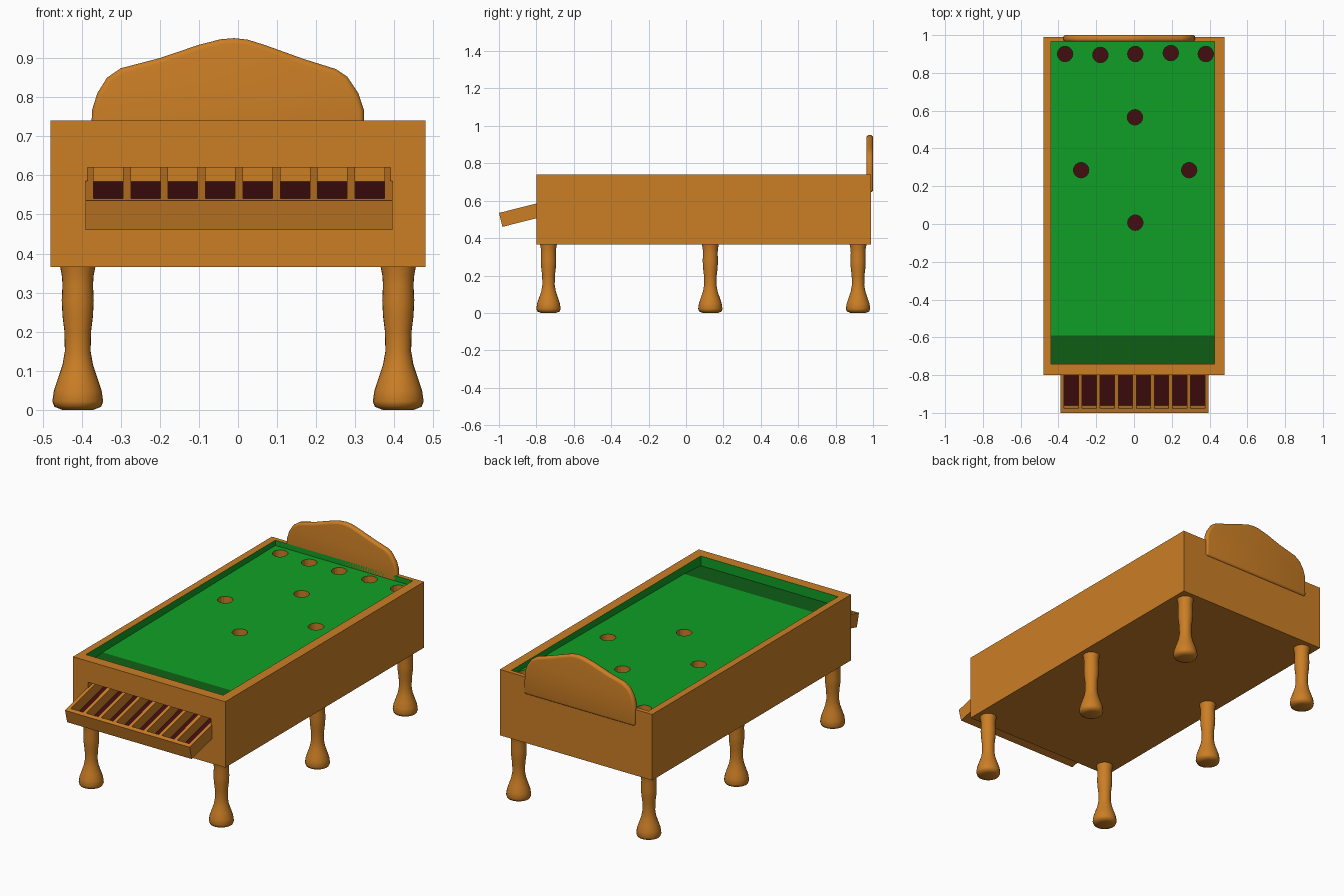
import bpy, bmesh, math
from mathutils import Matrix, Vector

cube = bpy.data.objects.get("Cube")
if cube:
    bpy.data.objects.remove(cube, do_unlink=True)


def material(name, rgb):
    m = bpy.data.materials.new(name)
    m.use_nodes = True
    m.diffuse_color = (*rgb, 1)
    m.node_tree.nodes["Principled BSDF"].inputs["Base Color"].default_value = (*rgb, 1)
    return m


wood = material("wood", (0.597, 0.209, 0.0185))
felt = material("green felt", (0.005, 0.35, 0.019))
dark_felt = material("dark green felt", (0.005, 0.117, 0.008))
maroon = material("maroon", (0.0545, 0.004, 0.005))


def to_object(name, bm, mats=(wood,)):
    bmesh.ops.recalc_face_normals(bm, faces=bm.faces)
    mesh = bpy.data.meshes.new(name)
    bm.to_mesh(mesh)
    bm.free()
    for m in mats:
        mesh.materials.append(m)
    ob = bpy.data.objects.new(name, mesh)
    bpy.context.collection.objects.link(ob)
    return ob


def box(name, lo, hi, mat=wood, matrix=None):
    lo, hi = Vector(lo), Vector(hi)
    bm = bmesh.new()
    bmesh.ops.create_cube(bm, size=1)
    bmesh.ops.scale(bm, vec=hi - lo, verts=bm.verts)
    bmesh.ops.translate(bm, vec=(lo + hi) / 2, verts=bm.verts)
    if matrix:
        bm.transform(matrix)
    return to_object(name, bm, (mat,))


def prism(name, points, offset):
    """Extrude a closed outline of 3D points along an offset."""
    bm = bmesh.new()
    face = bm.faces.new([bm.verts.new(p) for p in points])
    new = bmesh.ops.extrude_face_region(bm, geom=[face])["geom"]
    bmesh.ops.translate(bm, vec=offset, verts=[v for v in new if isinstance(v, bmesh.types.BMVert)])
    return to_object(name, bm)


def activate(ob):
    bpy.ops.object.select_all(action="DESELECT")
    ob.select_set(True)
    bpy.context.view_layer.objects.active = ob


def cut(ob, cutter):
    mod = ob.modifiers.new("cut", "BOOLEAN")
    mod.operation, mod.solver, mod.object = "DIFFERENCE", "EXACT", cutter
    activate(ob)
    bpy.ops.object.modifier_apply(modifier=mod.name)
    bpy.data.objects.remove(cutter, do_unlink=True)


# Cabinet with a sunken, slightly sloping bed
cabinet = box("cabinet", (-0.48, -0.8, 0.365), (0.48, 0.99, 0.74))
bed = [(0.965, 0.8), (0.965, 0.71), (-0.59, 0.695), (-0.74, 0.685), (-0.74, 0.8)]
cut(cabinet, prism("bed_cutter", [(-0.44, y, z) for y, z in bed], (0.865, 0, 0)))

# Return slot in the front, behind the tray
cut(cabinet, box("slot_cutter", (-0.385, -0.9, 0.52), (0.39, -0.56, 0.62)))

# Ball holes
holes = [(-0.365, 0.9), (-0.178, 0.895), (0.007, 0.9), (0.195, 0.905), (0.38, 0.9),
         (0.005, 0.565), (-0.28, 0.285), (0.292, 0.285), (0.007, 0.007)]
bm = bmesh.new()
for x, y in holes:
    bmesh.ops.create_cone(bm, cap_ends=True, segments=16, radius1=0.041, radius2=0.041, depth=0.21,
                          matrix=Matrix.Translation((x, y, 0.695)))
cut(cabinet, to_object("hole_cutter", bm))

# Cabinet colours: felt on bed and inner walls, maroon at the bottom of holes
mesh = cabinet.data
mesh.materials.clear()
for m in (wood, felt, dark_felt, maroon):
    mesh.materials.append(m)
for p in mesh.polygons:
    low = min(mesh.vertices[v].co.z for v in p.vertices)
    up = p.normal.z > 0.5
    p.material_index = 0
    if 0.66 < low < 0.735:
        p.material_index = 2 if up and p.center.y < -0.6 else 1
    elif up and 0.57 < low < 0.61 and p.center.y > -0.5:
        p.material_index = 3

# Tilted collecting tray: base, coloured floor, lip and dividers
tilt = Matrix.Translation((0, -1.0, 0.535)) @ Matrix.Rotation(math.radians(14.2), 4, "X")
left, right, wall = -0.39, 0.395, 0.02
box("tray_base", (left, 0, -0.077), (right, 0.45, -0.066), wood, tilt)
box("tray_floor", (left + 0.01, 0.01, -0.067), (right - 0.01, 0.452, -0.06), maroon, tilt)
box("tray_lip", (left, 0, -0.077), (right, 0.025, 0), wood, tilt)
slots = 8
for i in range(slots + 1):
    x = left + i * (right - left - wall) / slots
    box(f"tray_divider_{i + 1}", (x, 0.001, -0.0765), (x + wall, 0.45, -0.0005), wood, tilt)

# Turned legs
profile = [(0, 0.002), (0.04, 0), (0.06, 0.008), (0.065, 0.022), (0.061, 0.05), (0.051, 0.08),
           (0.039, 0.115), (0.033, 0.15), (0.034, 0.2), (0.039, 0.24), (0.041, 0.28),
           (0.039, 0.32), (0.041, 0.345), (0.046, 0.37)]
for side, sx in (("left", 1), ("right", -1)):
    for place, y in (("front", -0.735), ("middle", 0.13), ("back", 0.92)):
        bm = bmesh.new()
        verts = [bm.verts.new((r, 0, z)) for r, z in profile]
        edges = [bm.edges.new(pair) for pair in zip(verts, verts[1:])]
        bmesh.ops.spin(bm, geom=verts + edges, cent=(0, 0, 0), axis=(0, 0, 1),
                       angle=math.tau, steps=24)
        bmesh.ops.remove_doubles(bm, verts=bm.verts, dist=0.0005)
        leg = to_object(f"{place}_{side}_leg", bm)
        leg.location = (0.41 * sx, y, 0)
        activate(leg)
        bpy.ops.object.shade_smooth_by_angle(angle=math.radians(60))

# Rounded headboard on the back rim
outline = [(-0.375, 0.645), (-0.374, 0.765), (-0.36, 0.81), (-0.335, 0.85), (-0.3, 0.874),
           (-0.2, 0.9), (-0.1, 0.934), (-0.045, 0.948), (-0.01, 0.951), (0.025, 0.947),
           (0.07, 0.933), (0.17, 0.897), (0.25, 0.872), (0.28, 0.852), (0.308, 0.81),
           (0.322, 0.768), (0.325, 0.645)]
board = prism("headboard", [(x, 0.965, z) for x, z in outline], (0, 0.035, 0))
bevel = board.modifiers.new("round", "BEVEL")
bevel.width, bevel.segments, bevel.limit_method = 0.014, 4, "ANGLE"
bevel.angle_limit = math.radians(50)
activate(board)
bpy.ops.object.modifier_apply(modifier=bevel.name)
bpy.ops.object.shade_smooth_by_angle(angle=math.radians(40))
┄┄┄┄┄┄
How many lines of the data hold the string "segments"? Reply with the number alone.

- _Result of the exercise_
2